It was weird how people, even after a while, can still surprise you. Tony grinned up wanly at them. This oddly reminded him of a campfire, the light from his computer monitor flickering in the center.
"I was team leader then—my responsibility," Tony reminded them. "A case is closed when I say it's closed, not when you guys say it's closed. Can't second-guess yourself all the time; we'd never get anything done."
"Couldn't have said that better myself," Gibbs murmured from his desk.
Tony smirked half-heartedly to himself. He wished he could see Gibbs from where he was, but McGee blocked his view. He waved at the two still standing there.
"I'll finish up here, but I'm pretty sure—No, I know, everything was airtight." Tony shooed them. "Go home."
"No offense, Tony," McGee grinned cheekily, "but you used to complain about my reports being too geeky.

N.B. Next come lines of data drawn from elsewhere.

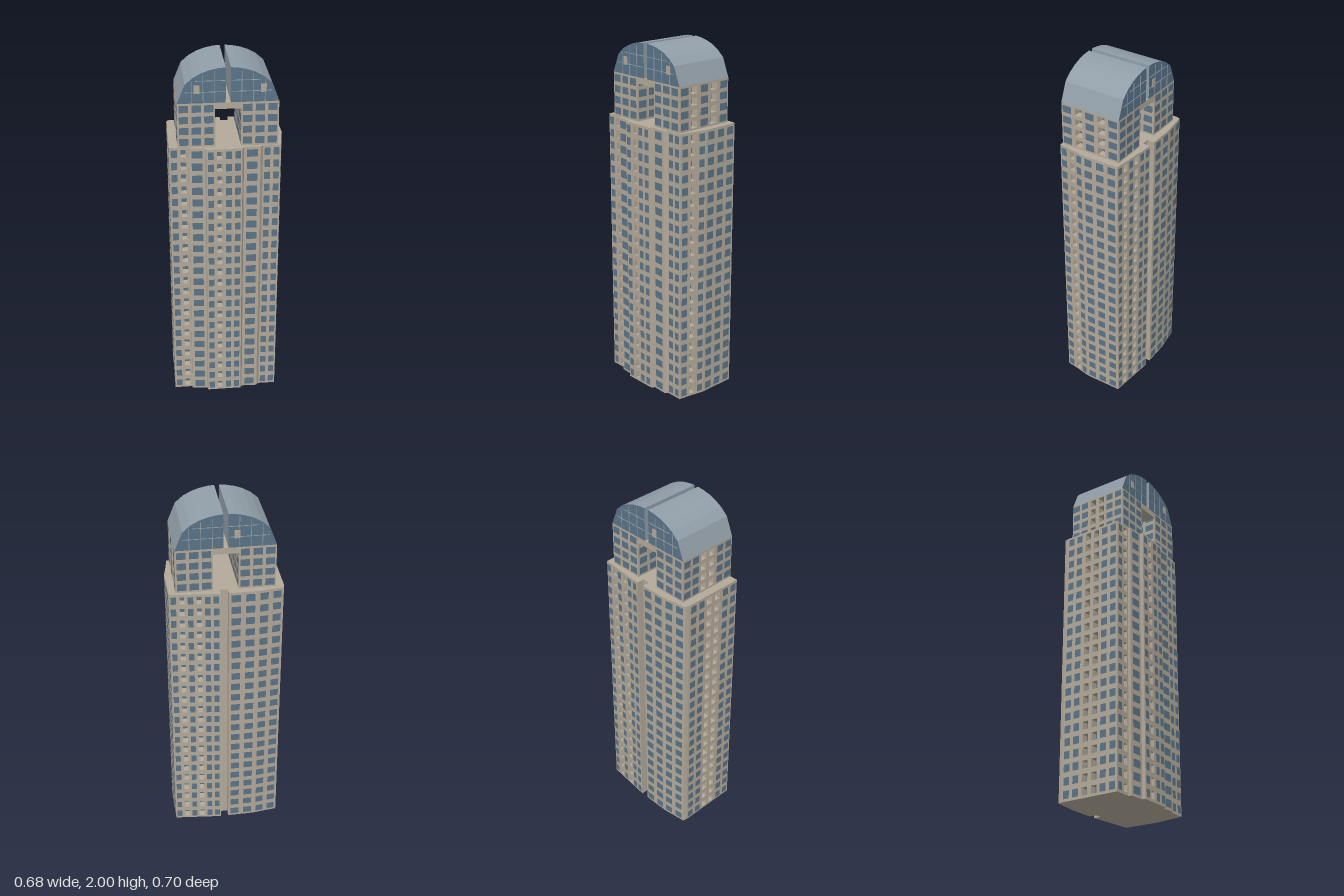
import * as THREE from 'three';
import { mergeGeometries } from 'three/addons/utils/BufferGeometryUtils.js';

const mat = (name, color, side = THREE.FrontSide) => {
  const m = new THREE.MeshStandardMaterial({ color, side });
  m.name = name;
  return m;
};

export function createModel() {
  const stone = mat('warm stone', 0xb3a999);
  const glass = mat('blue glass', 0x5a7488);
  const metal = mat('roof metal', 0x919ea8);
  const root = new THREE.Group();
  root.name = 'tower';

  const add = (name, geo, material, parent = root) => {
    const m = new THREE.Mesh(geo, material);
    m.name = name;
    parent.add(m);
    return m;
  };
  const plane = (w, h, x, y, z) => new THREE.PlaneGeometry(w, h).translate(x, y, z);

  // Inward-facing open box lining a balcony recess
  const recess = (w, h, d, x, y) => {
    const g = new THREE.BoxGeometry(w, h, d);
    const keep = Array.from(g.index.array).filter((_, i) => i < 24 || i >= 30);
    g.setIndex(keep);
    g.clearGroups();
    g.scale(-1, 1, 1);
    g.computeVertexNormals();
    return g.translate(x, y, -d / 2);
  };

  // Storeyed block on a footprint; one pattern per side, read left to right
  // from outside: w = window, b = recessed balcony
  const block = (name, pts, patterns, y0, y1, floors, wide, high) => {
    const walls = [], panes = [];
    const fh = (y1 - y0) / floors, depth = 0.04;
    pts.forEach((a, i) => {
      const b = pts[(i + 1) % pts.length];
      const dx = b[0] - a[0], dz = b[1] - a[1], len = Math.hypot(dx, dz);
      const place = new THREE.Matrix4().makeRotationY(Math.atan2(dz, -dx))
        .setPosition((a[0] + b[0]) / 2, y0, (a[1] + b[1]) / 2);
      const put = (list, g) => list.push(g.applyMatrix4(place));
      const wall = new THREE.Shape([[-len / 2, 0], [len / 2, 0], [len / 2, y1 - y0], [-len / 2, y1 - y0]]
        .map(p => new THREE.Vector2(...p)));
      const cells = patterns[i] || '', cw = len / (cells.length || 1), h = fh * high;
      for (let c = 0; c < cells.length; c++) {
        const x = -len / 2 + (c + 0.5) * cw;
        for (let f = 0; f < floors; f++) {
          const y = (f + 0.5) * fh;
          if (cells[c] === 'w') {
            put(panes, plane(cw * wide, h, x, y, 0.002));
          } else {
            const w = cw * 0.6;
            wall.holes.push(new THREE.Path([[-1, -1], [-1, 1], [1, 1], [1, -1]]
              .map(([s, t]) => new THREE.Vector2(x + s * w / 2, y + t * h / 2))));
            put(walls, recess(w, h, depth, x, y));
            put(panes, plane(w * 0.9, h * 0.95, x, y, 0.002 - depth));
          }
        }
      }
      put(walls, new THREE.ShapeGeometry(wall));
    });
    // Roof deck and underside
    const outline = s => new THREE.Shape(pts.map(([x, z]) => new THREE.Vector2(x, s * z)));
    walls.push(new THREE.ShapeGeometry(outline(-1)).rotateX(-Math.PI / 2).translate(0, y1, 0));
    walls.push(new THREE.ShapeGeometry(outline(1)).rotateX(Math.PI / 2).translate(0, y0, 0));
    const g = new THREE.Group();
    g.name = name;
    add(name + 'Walls', mergeGeometries(walls), stone, g);
    add(name + 'Windows', mergeGeometries(panes), glass, g);
    root.add(g);
  };

  // Main shaft
  const footprint = [
    [0.09, -0.35], [0.245, -0.2], [0.305, -0.113], [0.34, -0.068], [0.272, 0],
    [0.274, 0.022], [0.21, 0.083], [0.216, 0.102], [0.082, 0.24], [0.067, 0.229],
    [0, 0.287], [-0.012, 0.276], [-0.083, 0.348], [-0.33, 0.099], [-0.343, 0.078],
    [-0.257, -0.035], [-0.149, -0.145], [-0.119, -0.115], [-0.089, -0.145], [-0.119, -0.177],
  ];
  const sides = ['www', 'bw', 'w', 'ww', '', 'w', '', 'wbww', '', 'w',
    '', 'wb', 'wwbbww', '', 'ww', 'ww', '', '', '', 'wbwbww'];
  block('shaft', footprint, sides, 0, 1.565, 22, 0.64, 0.6);

  // Two upper wings, set diagonally, with an open passage between them
  const U0 = -0.258, U1 = 0.273, V0 = -0.167, V1 = 0.187, EAVE = 1.81;
  const P0 = -0.06, P1 = 0.076;
  const diag = (u, v) => [(u + v) * Math.SQRT1_2, (v - u) * Math.SQRT1_2];
  const rect = (a, b) => [diag(b, V0), diag(b, V1), diag(a, V1), diag(a, V0)];
  block('westWing', rect(U0, P0), ['wwwww', 'www', 'wwbbww', 'www'], 1.565, EAVE, 4, 0.74, 0.64);
  block('eastWing', rect(P1, U1), ['wbwbw', 'www', 'wwwww', 'www'], 1.565, EAVE, 4, 0.74, 0.64);

  // Crown: local x runs across the vault, local z along it
  const crown = new THREE.Group();
  crown.name = 'crown';
  crown.rotation.y = Math.PI / 4;
  root.add(crown);
  const midV = (V0 + V1) / 2, lenV = V1 - V0;
  add('bridge', new THREE.BoxGeometry(P1 - P0, 0.035, lenV)
    .translate((P0 + P1) / 2, EAVE - 0.0175, midV), stone, crown);

  // Barrel vault in two halves split by a narrow slot
  const mid = (U0 + U1) / 2, half = (U1 - U0) / 2;
  const vaultY = d => EAVE + 0.19 * Math.sqrt(Math.max(0, 1 - (d / half) ** 2));
  const stops = [0.013, 0.052, 0.095, 0.138, 0.181, 0.224, half];
  for (const s of [-1, 1]) {
    const shape = new THREE.Shape();
    shape.moveTo(mid + s * stops[0], EAVE);
    stops.forEach(d => shape.lineTo(mid + s * d, vaultY(d)));
    shape.closePath();
    const g = new THREE.ExtrudeGeometry(shape, { depth: lenV, bevelEnabled: false });
    add(s < 0 ? 'westVault' : 'eastVault', g.translate(0, 0, V0), [glass, metal], crown);
  }

  // Thin glazing bars on both gable ends
  const bars = [];
  for (const z of [V0 - 0.001, V1 + 0.001]) {
    for (const s of [-1, 1]) {
      for (const d of [0.07, 0.13, 0.19]) {
        const h = vaultY(d) - EAVE - 0.012;
        bars.push(new THREE.BoxGeometry(0.003, h, 0.003).translate(mid + s * d, EAVE + h / 2, z));
      }
      for (const [y, w] of [[1.87, 0.225], [1.93, 0.17]]) {
        bars.push(new THREE.BoxGeometry(w - 0.015, 0.003, 0.003).translate(mid + s * (w + 0.015) / 2, y, z));
      }
    }
  }
  add('glazingBars', mergeGeometries(bars), metal, crown);

  // Small stone panels in the gables
  const panels = [[-0.155, V1], [0.19, V1], [-0.05, V0]].map(([u, z]) =>
    new THREE.BoxGeometry(0.03, 0.045, 0.006).translate(u, 1.885, z));
  add('gablePanels', mergeGeometries(panels), stone, crown);

  return root;
}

Might be better if I review my own notes."
"And I am a much faster reader than you," Ziva said with a smug smirk as she sashayed to her desk. "You move your lips. It is very inefficient."
"I'm a careful reader!"
"And I," Gibbs growled, but Tony knew better, as he stalked over to his desk, "am waiting for your report, DiNozzo." Grady's case file dropped squarely on Tony's desk.
Tony's brow knitted. He opened the folder. "But I already…"
His report, all printed out, had a huge red circle drawn over the lines of text. "Fix it" was tattooed across the page in big, red letters.
"On it, boss," Tony murmured, a smile twitching at the corners of his mouth as he tore his report in half. He met Gibbs's eyes and nodded.
"Good," Gibbs grunted and went back to his seat.
"Maybe we should get some dinner then?" McGee suggested as he squinted at his monitor. "Chinese?"
"Italian?" Ziva suggested.
Tony brightened. "Pizza?"
Gibbs grunted out his vote and Tony crowed a "Yes" as McGee pulled up a menu online.
"Who's buying?" Ziva asked suspiciously.
Tony relished taking a drink of his coffee before answering.
"How about Gibbs?" Tony suggested, eyebrow raised, a sly grin across his lips. "He could pay for it with the forty bucks he won from you two earlier."
Oh, man, the collective look of surprise the three shared with each other was almost as satisfying as the meat's lover pizza that came twenty minutes later.